[TASK MATERIAL — start]

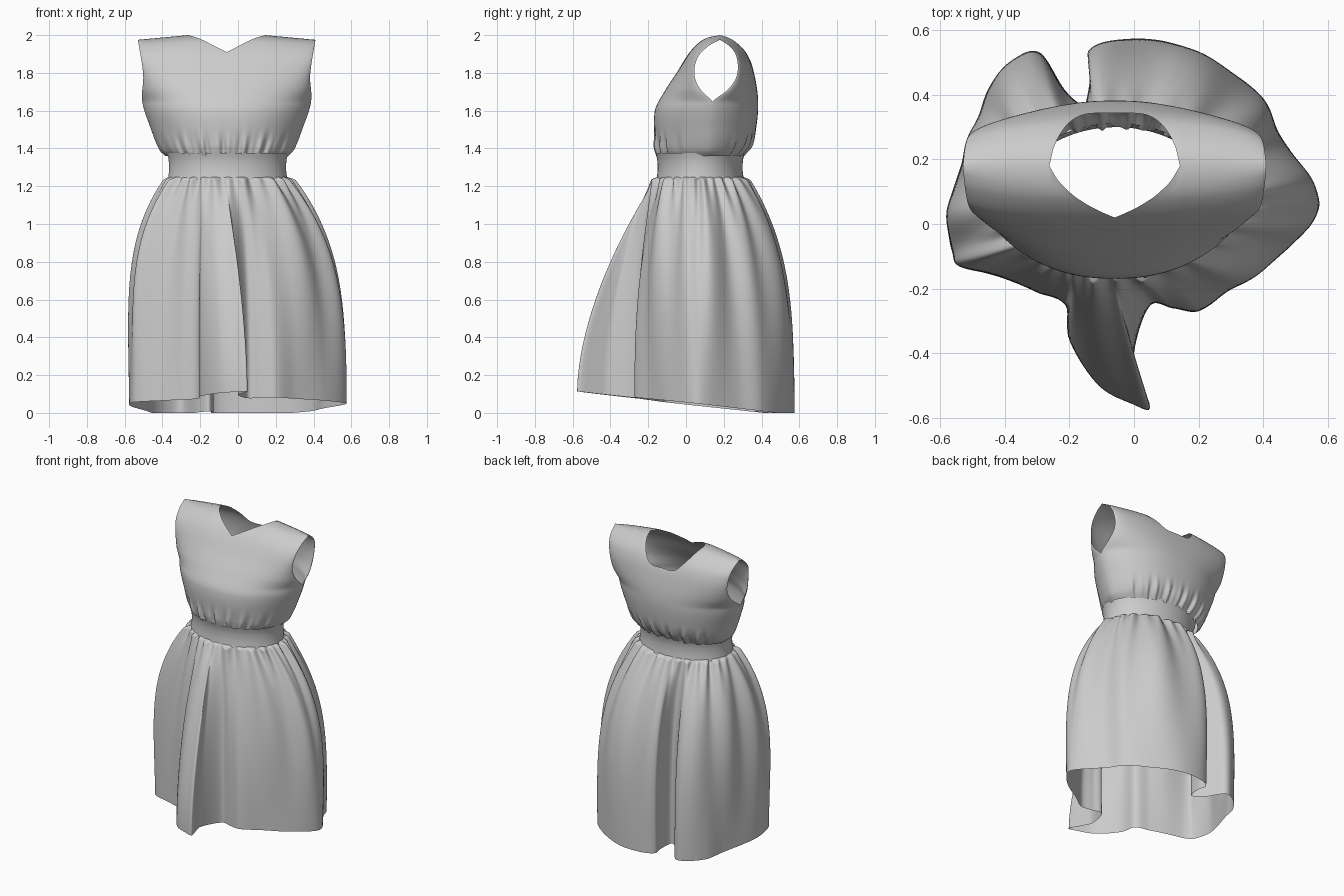
import bpy
from math import sin, cos, pi, radians, exp, atan2

if "Cube" in bpy.data.objects:
    bpy.data.objects.remove(bpy.data.objects["Cube"])

CX, CY = -0.055, 0.075          # centre of the waist
RX, RY = 0.31, 0.225            # waist radii


def curve(pts, x, k=1):
    """Smooth Hermite value of column k at x; pts are sorted on column 0."""
    x = min(max(x, pts[0][0]), pts[-1][0])
    i = 0
    while i < len(pts) - 2 and x > pts[i + 1][0]:
        i += 1

    def slope(j):
        a, b = pts[max(j - 1, 0)], pts[min(j + 1, len(pts) - 1)]
        return (b[k] - a[k]) / (b[0] - a[0])
    a, b = pts[i], pts[i + 1]
    h = b[0] - a[0]
    s = (x - a[0]) / h
    return ((2*s**3 - 3*s*s + 1) * a[k] + (s**3 - 2*s*s + s) * h * slope(i)
            + (3*s*s - 2*s**3) * b[k] + (s**3 - s*s) * h * slope(i + 1))


def make_object(name, grids, closed):
    """Build one smooth mesh from row grids of points."""
    verts, faces = [], []
    for rows in grids:
        base, n = len(verts), len(rows[0])
        for r in rows:
            verts.extend(r)
        for j in range(len(rows) - 1):
            for i in range(n if closed else n - 1):
                a, b = base + j*n + i, base + j*n + (i + 1) % n
                faces.append((a, b, b + n, a + n))
    me = bpy.data.meshes.new(name)
    me.from_pydata(verts, [], faces)
    ob = bpy.data.objects.new(name, me)
    bpy.context.collection.objects.link(ob)
    me.validate()
    bpy.context.view_layer.objects.active = ob
    ob.select_set(True)
    bpy.ops.object.mode_set(mode='EDIT')
    bpy.ops.mesh.select_all(action='SELECT')
    bpy.ops.mesh.remove_doubles(threshold=0.0004)
    bpy.ops.mesh.normals_make_consistent(inside=False)
    bpy.ops.object.mode_set(mode='OBJECT')
    bpy.ops.object.shade_smooth()
    ob.select_set(False)
    return ob


# Bodice: front and back panels joined at side seams and shoulders
HALF_WIDTH = [(1.36, .325), (1.39, .355), (1.5, .40), (1.65, .447), (1.8, .442), (2, .47)]
FRONT_MID = [(1.36, -.15), (1.42, -.162), (1.6, -.165), (1.7, -.115), (1.8, -.05),
             (1.91, .02), (1.97, .08), (1.99, .125), (2, .18)]
BACK_MID = [(1.36, .30), (1.42, .345), (1.5, .37), (1.65, .382), (1.8, .36),
            (1.9, .325), (1.96, .27), (1.99, .22), (2, .18)]
FRONT_HOLE = [(1.36, .12), (1.645, .14), (1.65, .14), (1.72, .075), (1.8, .045),
              (1.9, .062), (1.97, .125), (2, .18)]
BACK_HOLE = [(1.36, .12), (1.645, .14), (1.65, .14), (1.72, .225), (1.8, .27),
             (1.9, .268), (1.96, .235), (2, .18)]
FRONT_NECK = [(0, 1.91), (.15, 1.945), (.3, 1.98), (.43, 2)]
BACK_NECK = [(0, 1.86), (.2, 1.865), (.32, 1.92), (.43, 2)]
NECK = .43


def panel(mid, hole, neck, phase):
    rows, nu, nv = [], 120, 56
    for j in range(nv + 1):
        row = []
        for i in range(nu + 1):
            u = sin(pi * (i / nu - .5))
            au = abs(u)
            top = curve(neck, au) if au < NECK else 2
            z = 1.36 + (top - 1.36) * j / nv
            e, m = curve(hole, z), curve(mid, z)
            y = e + (m - e) * max(0, 1 - au**2.3)**.6
            # small gathers above the waistband
            g = .009 * exp(-(z - 1.40)**2 / .004) * (1 - au**4)
            a = 30 * u + phase
            y += g * (sin(a) + .7 * sin(1.73 * a + 1)) * (1 if m > e else -1)
            x = -.06 + u * curve(HALF_WIDTH, z)
            drop = .025 * max(0, (au - NECK) / (1 - NECK)) * max(0, (z - 1.65) / .35)
            row.append((x, y, z - drop))
        rows.append(row)
    return rows


make_object("bodice", [panel(FRONT_MID, FRONT_HOLE, FRONT_NECK, 0),
                       panel(BACK_MID, BACK_HOLE, BACK_NECK, 2)], False)

# Waistband: plain fitted ring
band = []
for z, grow in ((1.235, .006), (1.25, .004), (1.28, 0), (1.32, 0), (1.35, .004), (1.375, .012)):
    band.append([(CX + (RX + grow) * cos(2*pi*i/128), CY + (RY + grow) * sin(2*pi*i/128), z)
                 for i in range(128)])
make_object("waistband", [band], True)

# Skirt: gathered cloth lofted from the waist to a folded hem outline
# (waist angle, hem x, hem y)
HEM = [(245, -.21, -.25), (250, -.2, -.36), (256, -.11, -.5), (262, 0, -.56),
       (266, .05, -.57), (269, .02, -.48), (273, 0, -.4), (280, .05, -.25),
       (286, .12, -.26), (294, .2, -.27), (306, .3, -.2), (325, .45, -.1),
       (345, .56, .02), (360, .565, .1), (383, .45, .28), (400, .39, .4),
       (418, .25, .5), (435, .1, .565), (450, -.05, .57), (460, -.14, .53),
       (465, -.13, .46), (470, -.15, .37), (475, -.21, .41), (482, -.29, .53),
       (490, -.37, .51), (503, -.45, .42), (517, -.49, .3), (535, -.55, .14),
       (545, -.575, .04), (560, -.565, -.08), (575, -.52, -.13), (587, -.4, -.17),
       (597, -.3, -.21), (605, -.21, -.25)]
# (waist angle, how quickly the cloth flares)
FLARE = [(245, 2.6), (256, 1.8), (270, 1.8), (284, 2.6), (310, 3.2), (360, 3.2), (450, 3.3),
         (470, 3), (490, 3.3), (545, 4.2), (585, 3.6), (605, 2.6)]

# wrap the outline so the seam stays smooth
HEM_WRAP = [(HEM[-2][0] - 360,) + HEM[-2][1:]] + HEM + [(HEM[1][0] + 360,) + HEM[1][1:]]
NA, NT = 480, 72
skirt = [[] for _ in range(NT + 1)]
for i in range(NA):
    deg = 245 + 360 * i / NA
    a = radians(deg)
    hx, hy = curve(HEM_WRAP, deg, 1), curve(HEM_WRAP, deg, 2)
    hz = max(0, .05 - .11 * hy + .01 * hx)
    p = curve(FLARE, deg)
    wx, wy = CX + RX * cos(a), CY + RY * sin(a)
    gather = sin(28*a + 1.5*sin(3*a)) + .6 * sin(17*a + 2*sin(2*a))
    fold = sin(12*a + 1.3*sin(2*a)) + .5 * sin(7*a + 1)
    for j in range(NT + 1):
        t = (j / NT)**1.6
        w = 1 - (1 - t)**p
        d = min(1, t / .012) * (1 - t)
        d *= .014 + .014 * gather * exp(-t / .13)
        d += .017 * fold * sin(pi * t**.6) * (1 - t)**.4
        skirt[j].append((wx + (hx - wx) * w + d * cos(a),
                         wy + (hy - wy) * w + d * sin(a),
                         1.25 + (hz - 1.25) * t))
make_object("skirt", [skirt], True)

[TASK MATERIAL — finish]

### [EXERCISE DIRECTIONS]
Repeat the data exactly. No pictures should appear.

### [TASK SOLUTION]
import bpy
from math import sin, cos, pi, radians, exp, atan2

if "Cube" in bpy.data.objects:
    bpy.data.objects.remove(bpy.data.objects["Cube"])

CX, CY = -0.055, 0.075          # centre of the waist
RX, RY = 0.31, 0.225            # waist radii


def curve(pts, x, k=1):
    """Smooth Hermite value of column k at x; pts are sorted on column 0."""
    x = min(max(x, pts[0][0]), pts[-1][0])
    i = 0
    while i < len(pts) - 2 and x > pts[i + 1][0]:
        i += 1

    def slope(j):
        a, b = pts[max(j - 1, 0)], pts[min(j + 1, len(pts) - 1)]
        return (b[k] - a[k]) / (b[0] - a[0])
    a, b = pts[i], pts[i + 1]
    h = b[0] - a[0]
    s = (x - a[0]) / h
    return ((2*s**3 - 3*s*s + 1) * a[k] + (s**3 - 2*s*s + s) * h * slope(i)
            + (3*s*s - 2*s**3) * b[k] + (s**3 - s*s) * h * slope(i + 1))


def make_object(name, grids, closed):
    """Build one smooth mesh from row grids of points."""
    verts, faces = [], []
    for rows in grids:
        base, n = len(verts), len(rows[0])
        for r in rows:
            verts.extend(r)
        for j in range(len(rows) - 1):
            for i in range(n if closed else n - 1):
                a, b = base + j*n + i, base + j*n + (i + 1) % n
                faces.append((a, b, b + n, a + n))
    me = bpy.data.meshes.new(name)
    me.from_pydata(verts, [], faces)
    ob = bpy.data.objects.new(name, me)
    bpy.context.collection.objects.link(ob)
    me.validate()
    bpy.context.view_layer.objects.active = ob
    ob.select_set(True)
    bpy.ops.object.mode_set(mode='EDIT')
    bpy.ops.mesh.select_all(action='SELECT')
    bpy.ops.mesh.remove_doubles(threshold=0.0004)
    bpy.ops.mesh.normals_make_consistent(inside=False)
    bpy.ops.object.mode_set(mode='OBJECT')
    bpy.ops.object.shade_smooth()
    ob.select_set(False)
    return ob


# Bodice: front and back panels joined at side seams and shoulders
HALF_WIDTH = [(1.36, .325), (1.39, .355), (1.5, .40), (1.65, .447), (1.8, .442), (2, .47)]
FRONT_MID = [(1.36, -.15), (1.42, -.162), (1.6, -.165), (1.7, -.115), (1.8, -.05),
             (1.91, .02), (1.97, .08), (1.99, .125), (2, .18)]
BACK_MID = [(1.36, .30), (1.42, .345), (1.5, .37), (1.65, .382), (1.8, .36),
            (1.9, .325), (1.96, .27), (1.99, .22), (2, .18)]
FRONT_HOLE = [(1.36, .12), (1.645, .14), (1.65, .14), (1.72, .075), (1.8, .045),
              (1.9, .062), (1.97, .125), (2, .18)]
BACK_HOLE = [(1.36, .12), (1.645, .14), (1.65, .14), (1.72, .225), (1.8, .27),
             (1.9, .268), (1.96, .235), (2, .18)]
FRONT_NECK = [(0, 1.91), (.15, 1.945), (.3, 1.98), (.43, 2)]
BACK_NECK = [(0, 1.86), (.2, 1.865), (.32, 1.92), (.43, 2)]
NECK = .43


def panel(mid, hole, neck, phase):
    rows, nu, nv = [], 120, 56
    for j in range(nv + 1):
        row = []
        for i in range(nu + 1):
            u = sin(pi * (i / nu - .5))
            au = abs(u)
            top = curve(neck, au) if au < NECK else 2
            z = 1.36 + (top - 1.36) * j / nv
            e, m = curve(hole, z), curve(mid, z)
            y = e + (m - e) * max(0, 1 - au**2.3)**.6
            # small gathers above the waistband
            g = .009 * exp(-(z - 1.40)**2 / .004) * (1 - au**4)
            a = 30 * u + phase
            y += g * (sin(a) + .7 * sin(1.73 * a + 1)) * (1 if m > e else -1)
            x = -.06 + u * curve(HALF_WIDTH, z)
            drop = .025 * max(0, (au - NECK) / (1 - NECK)) * max(0, (z - 1.65) / .35)
            row.append((x, y, z - drop))
        rows.append(row)
    return rows


make_object("bodice", [panel(FRONT_MID, FRONT_HOLE, FRONT_NECK, 0),
                       panel(BACK_MID, BACK_HOLE, BACK_NECK, 2)], False)

# Waistband: plain fitted ring
band = []
for z, grow in ((1.235, .006), (1.25, .004), (1.28, 0), (1.32, 0), (1.35, .004), (1.375, .012)):
    band.append([(CX + (RX + grow) * cos(2*pi*i/128), CY + (RY + grow) * sin(2*pi*i/128), z)
                 for i in range(128)])
make_object("waistband", [band], True)

# Skirt: gathered cloth lofted from the waist to a folded hem outline
# (waist angle, hem x, hem y)
HEM = [(245, -.21, -.25), (250, -.2, -.36), (256, -.11, -.5), (262, 0, -.56),
       (266, .05, -.57), (269, .02, -.48), (273, 0, -.4), (280, .05, -.25),
       (286, .12, -.26), (294, .2, -.27), (306, .3, -.2), (325, .45, -.1),
       (345, .56, .02), (360, .565, .1), (383, .45, .28), (400, .39, .4),
       (418, .25, .5), (435, .1, .565), (450, -.05, .57), (460, -.14, .53),
       (465, -.13, .46), (470, -.15, .37), (475, -.21, .41), (482, -.29, .53),
       (490, -.37, .51), (503, -.45, .42), (517, -.49, .3), (535, -.55, .14),
       (545, -.575, .04), (560, -.565, -.08), (575, -.52, -.13), (587, -.4, -.17),
       (597, -.3, -.21), (605, -.21, -.25)]
# (waist angle, how quickly the cloth flares)
FLARE = [(245, 2.6), (256, 1.8), (270, 1.8), (284, 2.6), (310, 3.2), (360, 3.2), (450, 3.3),
         (470, 3), (490, 3.3), (545, 4.2), (585, 3.6), (605, 2.6)]

# wrap the outline so the seam stays smooth
HEM_WRAP = [(HEM[-2][0] - 360,) + HEM[-2][1:]] + HEM + [(HEM[1][0] + 360,) + HEM[1][1:]]
NA, NT = 480, 72
skirt = [[] for _ in range(NT + 1)]
for i in range(NA):
    deg = 245 + 360 * i / NA
    a = radians(deg)
    hx, hy = curve(HEM_WRAP, deg, 1), curve(HEM_WRAP, deg, 2)
    hz = max(0, .05 - .11 * hy + .01 * hx)
    p = curve(FLARE, deg)
    wx, wy = CX + RX * cos(a), CY + RY * sin(a)
    gather = sin(28*a + 1.5*sin(3*a)) + .6 * sin(17*a + 2*sin(2*a))
    fold = sin(12*a + 1.3*sin(2*a)) + .5 * sin(7*a + 1)
    for j in range(NT + 1):
        t = (j / NT)**1.6
        w = 1 - (1 - t)**p
        d = min(1, t / .012) * (1 - t)
        d *= .014 + .014 * gather * exp(-t / .13)
        d += .017 * fold * sin(pi * t**.6) * (1 - t)**.4
        skirt[j].append((wx + (hx - wx) * w + d * cos(a),
                         wy + (hy - wy) * w + d * sin(a),
                         1.25 + (hz - 1.25) * t))
make_object("skirt", [skirt], True)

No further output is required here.